Design approval for the next generation of UK nuclear reactors will be delayed by at least three months until after a report on the implications of explosions at the Fukushima plant in Japan is delivered.
The Health and Safety Executive and Environment Agency had been expected to deliver its Generic Design Assessment report on the Areva EPR and Westinghouse AP1000 designs in June.
However the regulators will now wait until after chief nuclear inspector Mike Weightman delivers his report, commissioned by the government in the wake of the earthquake and tsunami in Japan.
EDF Energy chief executive Vincent de Rivaz said: “This is a sensible step which means the train remains on track taking account all of the work done so far. To learn lessons from Japan, there will be additional check points on the way, quite rightly, but the destination is unchanged and the progress continues.”
The regulators had expected to make decisions on whether to provide interim Design Acceptance Confirmations and interim Statements of Design Acceptability by June.
They now expect to publish the GDA issues identified and the requesting parties’ resolution plans in the summer but will delay drawing conclusions from the assessments until after Mr Weightman’s report is delivered.
A HSE statement said: “Once Mike Weightman’s recommendations are known, the requesting parties can develop credible plans to address them. In the meantime, the RPs can continue to work on the issues that we have identified.”

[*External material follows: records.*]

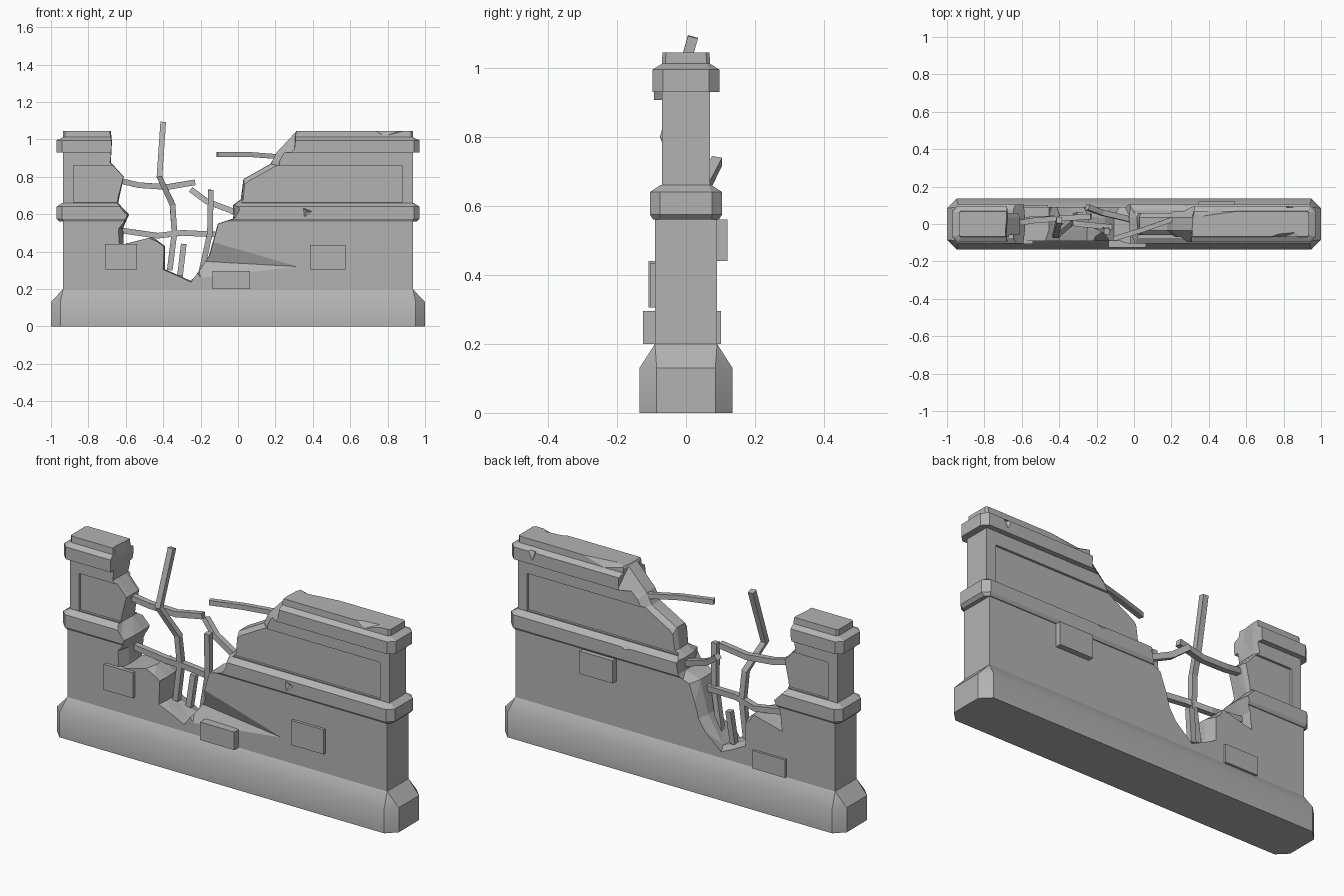
import bpy, bmesh, random
from mathutils import Vector

random.seed(4)
if "Cube" in bpy.data.objects:
    bpy.data.objects.remove(bpy.data.objects["Cube"])

stone = bpy.data.materials.new("grey stone")
stone.use_nodes = True
GREY = (0.45, 0.45, 0.45, 1)
stone.diffuse_color = GREY
stone.node_tree.nodes["Principled BSDF"].inputs["Base Color"].default_value = GREY


def make(name, bm):
    bmesh.ops.recalc_face_normals(bm, faces=bm.faces[:])
    mesh = bpy.data.meshes.new(name)
    bm.to_mesh(mesh)
    bm.free()
    mesh.materials.append(stone)
    obj = bpy.data.objects.new(name, mesh)
    bpy.context.collection.objects.link(obj)
    return obj


def loft(name, rings):
    """Skin closed rings of points, with flat caps at both ends."""
    bm = bmesh.new()
    loops = [[bm.verts.new(p) for p in ring] for ring in rings]
    n = len(loops[0])
    for a, b in zip(loops, loops[1:]):
        for i in range(n):
            j = (i + 1) % n
            bm.faces.new((a[i], a[j], b[j], b[i]))
    bm.faces.new(loops[0])
    bm.faces.new(loops[-1])
    bmesh.ops.remove_doubles(bm, verts=bm.verts[:], dist=0.0005)
    bmesh.ops.triangulate(bm, faces=[f for f in bm.faces if len(f.verts) == 4])
    return make(name, bm)


def course(name, *levels):
    """Wall course from levels of (half length, half depth, height, corner chamfer)."""
    rings = []
    for hx, hy, z, c in levels:
        corner = [(hx, hy - c), (hx - c, hy)]
        quarter = corner + [(-x, y) for x, y in reversed(corner)]
        rings.append([(x, y, z) for x, y in quarter + [(-x, -y) for x, y in quarter]])
    return loft(name, rings)


def box(name, x0, x1, y0, y1, z0, z1):
    ring = [(x0, y0), (x1, y0), (x1, y1), (x0, y1)]
    return loft(name, [[(x, y, z) for x, y in ring] for z in (z0, z1)])


def hull(name, *points):
    bm = bmesh.new()
    bmesh.ops.convex_hull(bm, input=[bm.verts.new(p) for p in points])
    return make(name, bm)


def cut(obj, cutters):
    for c in cutters:
        mod = obj.modifiers.new("cut", "BOOLEAN")
        mod.operation, mod.solver, mod.object = "DIFFERENCE", "EXACT", c
    graph = bpy.context.evaluated_depsgraph_get()
    mesh = bpy.data.meshes.new_from_object(obj.evaluated_get(graph))
    obj.modifiers.clear()
    obj.data = mesh


def rebar(name, *points, r=0.015):
    """Square bent bar swept along a path."""
    pts = [Vector(p) for p in points]
    rings = []
    for i, p in enumerate(pts):
        t = (pts[min(i + 1, len(pts) - 1)] - pts[max(i - 1, 0)]).normalized()
        u = t.cross(Vector((0, 1, 0))).normalized() * r
        v = t.cross(u).normalized() * r
        rings.append([p + u + v, p - u + v, p - u - v, p + u - v])
    loft(name, rings)


# Stacked wall courses
plinth = course("plinth", (1, .135, 0, .05), (1, .135, .13, .05), (.935, .09, .2, 0))
lower = course("lower_wall", (.935, .09, .2, 0), (.935, .09, .56, 0))
ledge = course("ledge", (.955, .095, .56, .02), (.97, .105, .575, .03),
               (.97, .105, .64, .03), (.94, .075, .66, .01))
upper = course("upper_wall", (.935, .07, .66, 0), (.935, .07, .93, 0))
cap = course("cap", (.97, .097, .93, .03), (.97, .097, .995, .03),
             (.935, .07, 1.012, .01), (.935, .068, 1.045, .01))

# Jagged gap broken through the wall
edge = [(-.685, 1.1), (-.67, .99), (-.67, .88), (-.61, .8), (-.64, .66), (-.575, .6),
        (-.61, .53), (-.61, .44), (-.45, .48), (-.39, .43), (-.38, .31), (-.24, .24),
        (-.16, .38), (-.11, .55), (-.03, .58), (-.03, .65), (.01, .68), (.02, .79),
        (.17, .87), (.2, .93), (.3, 1.04), (.34, 1.1)]
rings = []
for y in (-.13, -.035, .035, .13):
    ring = []
    for x, z in edge:
        w = random.uniform(0, .05) if abs(y) > .1 else random.uniform(0, .012)
        if x > 0 and .7 < z < .95 and abs(y) > .1:
            w += .09
        ring.append((x + (w if x > -.24 else -w), y, z - w * .3))
    rings.append(ring)
gap = loft("gap_cutter", rings)

# Sunken panels on both faces
panels = [box("panel_cutter", -.88, .88, s * .058, s * .2, .665, .86) for s in (-1, 1)]

# Chipped edges
chips = [
    hull("wall_chip", (.32, -.0901, .32), (-.13, -.0901, .45), (-.2, -.0901, .26),
         (-.22, -.04, .35), (-.3, -.14, .35), (.3, -.14, .32)),
    hull("front_ledge_chip", (.33, -.12, .655), (.42, -.12, .62), (.34, -.12, .56),
         (.37, -.09, .61)),
    hull("back_ledge_chip", (.1, .12, .67), (.45, .12, .67), (.28, .12, .61),
         (.28, .075, .67)),
    hull("cap_corner_chip", (.68, -.08, 1.06), (.95, -.08, 1.06), (.77, -.08, 1.01),
         (.9, -.03, 1.06), (.77, -.05, 1.05)),
    hull("back_cap_chip", (.22, .08, 1.06), (.7, .08, 1.06), (.45, .08, 1.0),
         (.34, .03, 1.06)),
    hull("back_rim_chip", (.8, .11, 1.0), (.87, .11, 1.0), (.83, .11, .93),
         (.83, .07, 1.0)),
]
for c in [gap] + panels + chips:
    c.hide_render = True

cut(lower, [gap, chips[0]])
cut(ledge, [gap] + chips[1:3])
cut(upper, [gap] + panels)
cut(cap, [gap] + chips[3:])
for c in [gap] + panels + chips:
    bpy.data.objects.remove(c)

# Bricks standing proud of the lower wall
box("front_brick_right", -.71, -.54, -.108, -.08, .305, .44)
box("front_brick_middle", -.135, .065, -.125, -.08, .2, .295)
box("front_brick_left", .385, .575, -.105, -.08, .305, .435)
box("back_brick_left", .345, .54, .08, .12, .44, .56)
box("back_brick_right", -.65, -.46, .08, .102, .2, .295)

# Exposed reinforcing bars
rebar("tall_bar", (-.4, .02, 1.09), (-.42, -.06, .8), (-.35, 0, .65), (-.34, .01, .5),
      (-.365, .01, .3))
rebar("upper_cross_bar", (-.66, 0, .785), (-.53, .02, .755), (-.38, .03, .745),
      (-.23, .04, .77))
rebar("lower_cross_bar", (-.64, .02, .515), (-.43, .03, .485), (-.3, 0, .5),
      (-.08, -.02, .49))
rebar("short_upright_bar", (-.145, -.04, .73), (-.15, -.03, .5), (-.2, -.01, .27))
rebar("bent_bar", (-.25, .09, .73), (-.17, .06, .67), (0, .02, .605))
rebar("top_bar", (-.11, -.08, .92), (.05, -.03, .92), (.25, .04, .905), r=.013)
rebar("stub_bar", (-.29, .05, .44), (-.31, .04, .27))

# Soft shading on the plinth
for o in bpy.context.selected_objects:
    o.select_set(False)
plinth.select_set(True)
bpy.context.view_layer.objects.active = plinth
bpy.ops.object.shade_smooth_by_angle(angle=0.6)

EDF said that as the authorities expected work to close any outstanding issues would continue beyond the issue of interim certificates in June, the firm had already factored ongoing work beyond June 2011 into its plans.
CECA Director of external affairs, Alasdair Reisner said: “Events in Japan have understandably led the government to launch an investigation to identify any lessons for those responsible for the upkeep of the UK’s existing nuclear facilities, and those seeking to deliver new build units.
“Given that the GDA process is also intended to provide assurance about the safety of future new build reactors, it would be unusual for this process to have been signed off prior to the publication of the Weightman review.
“However we trust that this won’t mean that the GDA process will be put on hold. Rather we hope that the additional time will be used to refine the designs towards a point where they can be signed off by regulators, opening the way for the next generation of new build nuclear projects.”